Nick Kroll is a funny, creative comedian who’s good at playing a variety of characters. So why is “Adult Beginners” such a disappointingly familiar, albeit congenial, comedy? Kroll, sharing story credit with screenwriters Jeff Cox and Liz Flahive, stars as Jake, an arrogant Manhattan entrepreneur who slinks back to his New Rochelle hometown defeated after screwing up a launch. He returns to the very house he grew up in, actually (for maximum “starting my life over” effect), where his semi-estranged sister, Justine (Rose Byrne), now lives with her cool husband, Danny (Bobby Cannavale), and their 3-year-old boy. While here, among the losers from high school who never moved away, Jake must find the balance between work and family and learn What’s Really Important.

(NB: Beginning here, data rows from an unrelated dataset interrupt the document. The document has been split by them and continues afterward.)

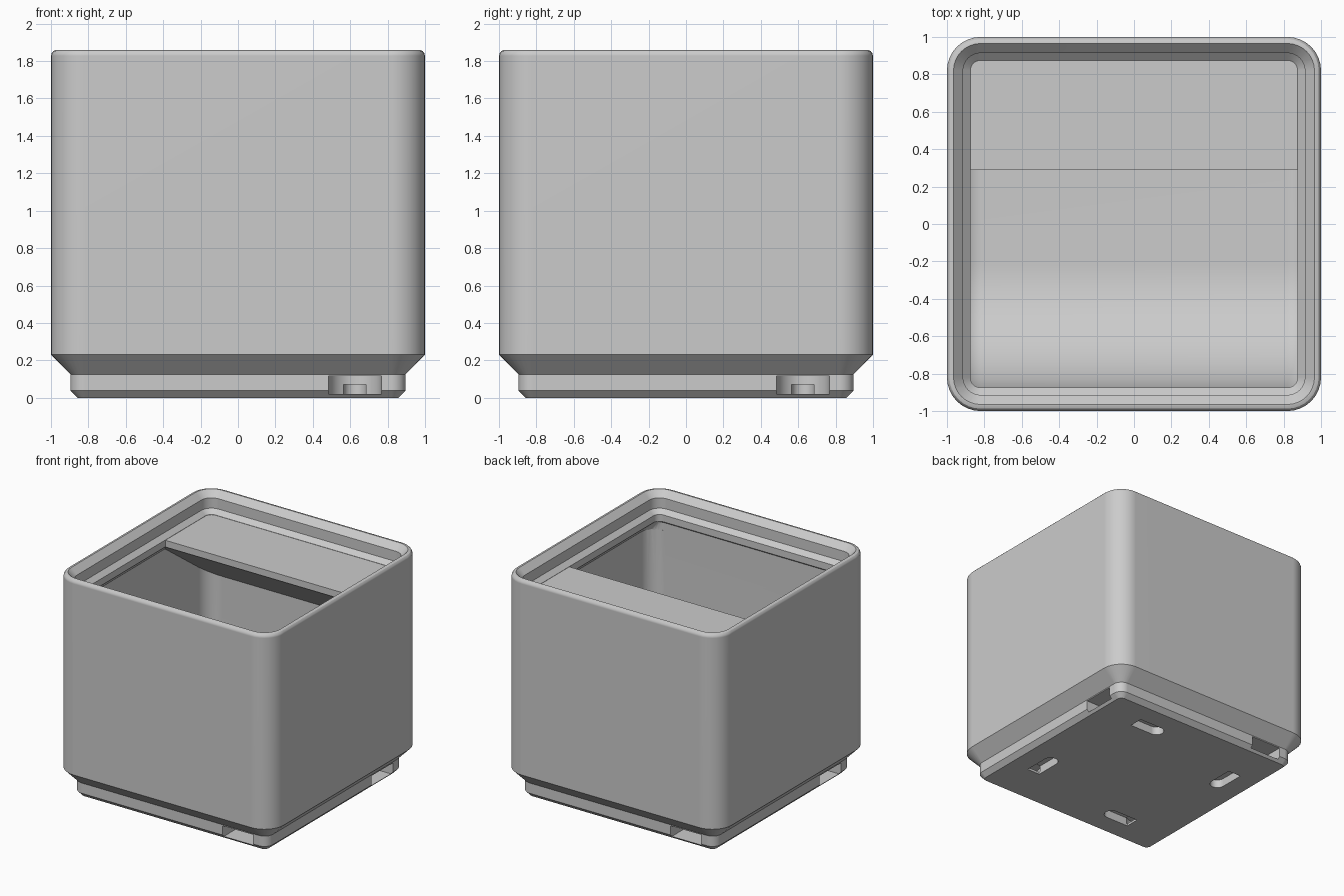
import bpy, bmesh, math
from mathutils import Matrix

if "Cube" in bpy.data.objects:
    bpy.data.objects.remove(bpy.data.objects["Cube"])

grey = bpy.data.materials.new("light grey")
grey.diffuse_color = (0.6, 0.6, 0.6, 1)
grey.use_nodes = True
grey.node_tree.nodes["Principled BSDF"].inputs["Base Color"].default_value = grey.diffuse_color


def loft(name, rings, turn=0):
    """Closed solid through rings of equal point count."""
    bm = bmesh.new()
    loops = [[bm.verts.new(p) for p in ring] for ring in rings]
    n = len(loops[0])
    for a, b in zip(loops, loops[1:]):
        for i in range(n):
            j = (i + 1) % n
            bm.faces.new((a[i], a[j], b[j], b[i]))
    bm.faces.new(loops[0][::-1])
    bm.faces.new(loops[-1])
    bmesh.ops.recalc_face_normals(bm, faces=bm.faces)
    bm.transform(Matrix.Rotation(turn, 4, 'Z'))
    mesh = bpy.data.meshes.new(name)
    bm.to_mesh(mesh)
    bm.free()
    ob = bpy.data.objects.new(name, mesh)
    ob.data.materials.append(grey)
    bpy.context.collection.objects.link(ob)
    return ob


def arc(cx, cy, r, a0, a1, n):
    return [(cx + r * math.cos(math.radians(a0 + (a1 - a0) * i / n)),
             cy + r * math.sin(math.radians(a0 + (a1 - a0) * i / n))) for i in range(n + 1)]


def square(half, r, z, front=None):
    """Rounded square ring; front overrides the -y extent."""
    f = (front or half) - r
    h = half - r
    pts = []
    for cx, cy, a in ((h, h, 0), (-h, h, 90), (-h, -f, 180), (h, -f, 270)):
        pts += arc(cx, cy, r, a, a + 90, 8)
    return [(x, y, z) for x, y in pts]


def apply(ob, mod):
    bpy.context.view_layer.objects.active = ob
    bpy.ops.object.modifier_apply(modifier=mod.name)


def cut(ob, tool, keep=False):
    mod = ob.modifiers.new("cut", 'BOOLEAN')
    mod.operation, mod.solver, mod.object = 'DIFFERENCE', 'EXACT', tool
    apply(ob, mod)
    if not keep:
        bpy.data.objects.remove(tool)


# Outer shell: stepped foot, straight walls, rounded rim
body = loft("storage_bin", [square(*s) for s in (
    (.858, .039, 0), (.896, .077, .039), (.896, .077, .125), (1, .18, .231),
    (1, .18, 1.828), (.996, .176, 1.843), (.987, .167, 1.854),
    (.973, .153, 1.859), (.94, .12, 1.859))])

# Cavity: scoop in front, flat floor, filleted back and side walls
def cavity_profile(d):
    return (arc(-.217, 1.017, .67 - d, 180, 270, 12)
            + arc(.819, .482, .135 - d, 270, 360, 6)
            + [(.954 - d, 1.555), (-.887 + d, 1.555)])

fillet = .135
steps = []
for i in range(7):
    a = math.radians(90 * i / 6)
    steps.append((.954 - fillet * (1 - math.sin(a)), min(fillet * (1 - math.cos(a)), .133)))
steps = [(x, d) for x, d in zip([s[0] for s in steps], [s[1] for s in steps][::1])]
# x grows with sin, inset shrinks as the wall curves away
ends = [(.954 - fillet + fillet * math.cos(math.radians(15 * i)),
         min(fillet * (1 - math.sin(math.radians(15 * i))), .133)) for i in range(7)]
half_rings = [[(x, y, z) for y, z in cavity_profile(d)] for x, d in ends]
mirrored = [[(-x, y, z) for x, y, z in ring] for ring in half_rings]
cavity = loft("cavity_cutter", mirrored + half_rings[::-1])

# Stacking lip opening
opening = loft("lip_cutter", [square(*s) for s in (
    (.952, .132, 1.552, .887), (.887, .067, 1.618, .887), (.875, .055, 1.63),
    (.875, .055, 1.687), (.914, .094, 1.722), (.914, .094, 1.808), (1, .18, 1.894))])

# Label shelf with sloped underside, kept solid at the back
shelf_profile = [(.29, 1.685), (.29, 1.629), (1.1, 1.04), (1.1, 1.685)]
shelf = loft("shelf_keeper", [[(x, y, z) for y, z in shelf_profile] for x in (-1.1, 1.1)])
cut(cavity, shelf, keep=True)
cut(opening, shelf)
cut(body, cavity)
cut(body, opening)

# Magnet pockets entering each side, with finger slots underneath
def slot(name, x0, x1, r, z0, z1, turn):
    pts = arc(x0, .625, r, 90, 270, 16) + [(x1, .625 - r), (x1, .625 + r)]
    return loft(name, [[(x, y, z) for x, y in pts] for z in (z0, z1)], turn)

for k in range(4):
    turn = k * math.pi / 2
    cut(body, slot("pocket_cutter", .625, 1.1, .141, .02, .116, turn))
    cut(body, slot("finger_slot_cutter", .292, .505, .06, -.05, .07, turn))

# Smooth rounded parts, crisp edges
bpy.ops.object.select_all(action='DESELECT')
body.select_set(True)
bpy.context.view_layer.objects.active = body
bpy.ops.object.shade_smooth_by_angle(angle=math.radians(30))
weighted = body.modifiers.new("flat_normals", 'WEIGHTED_NORMAL')
weighted.keep_sharp = True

Sound familiar? I swear I saw three indie films with this scenario at Sundance this year alone. Jake and Justine have old resentments between them that are hashed out over the course his residency here, and the brother-sister relationship is well-played by Kroll and Byrne (who’s stellar). But their main beef is another cliché: bitterness over one sibling having to care for a dying parent while the other was out seeking his fortune. Nothing is particularly wrong with the film (which was directed by Ross Katz), and its occasional laughs and generally agreeable tone pass the time pleasantly. I’d be surprised if you can remember any details of it a week later, though.
C+ (1 hr., 30 min.; )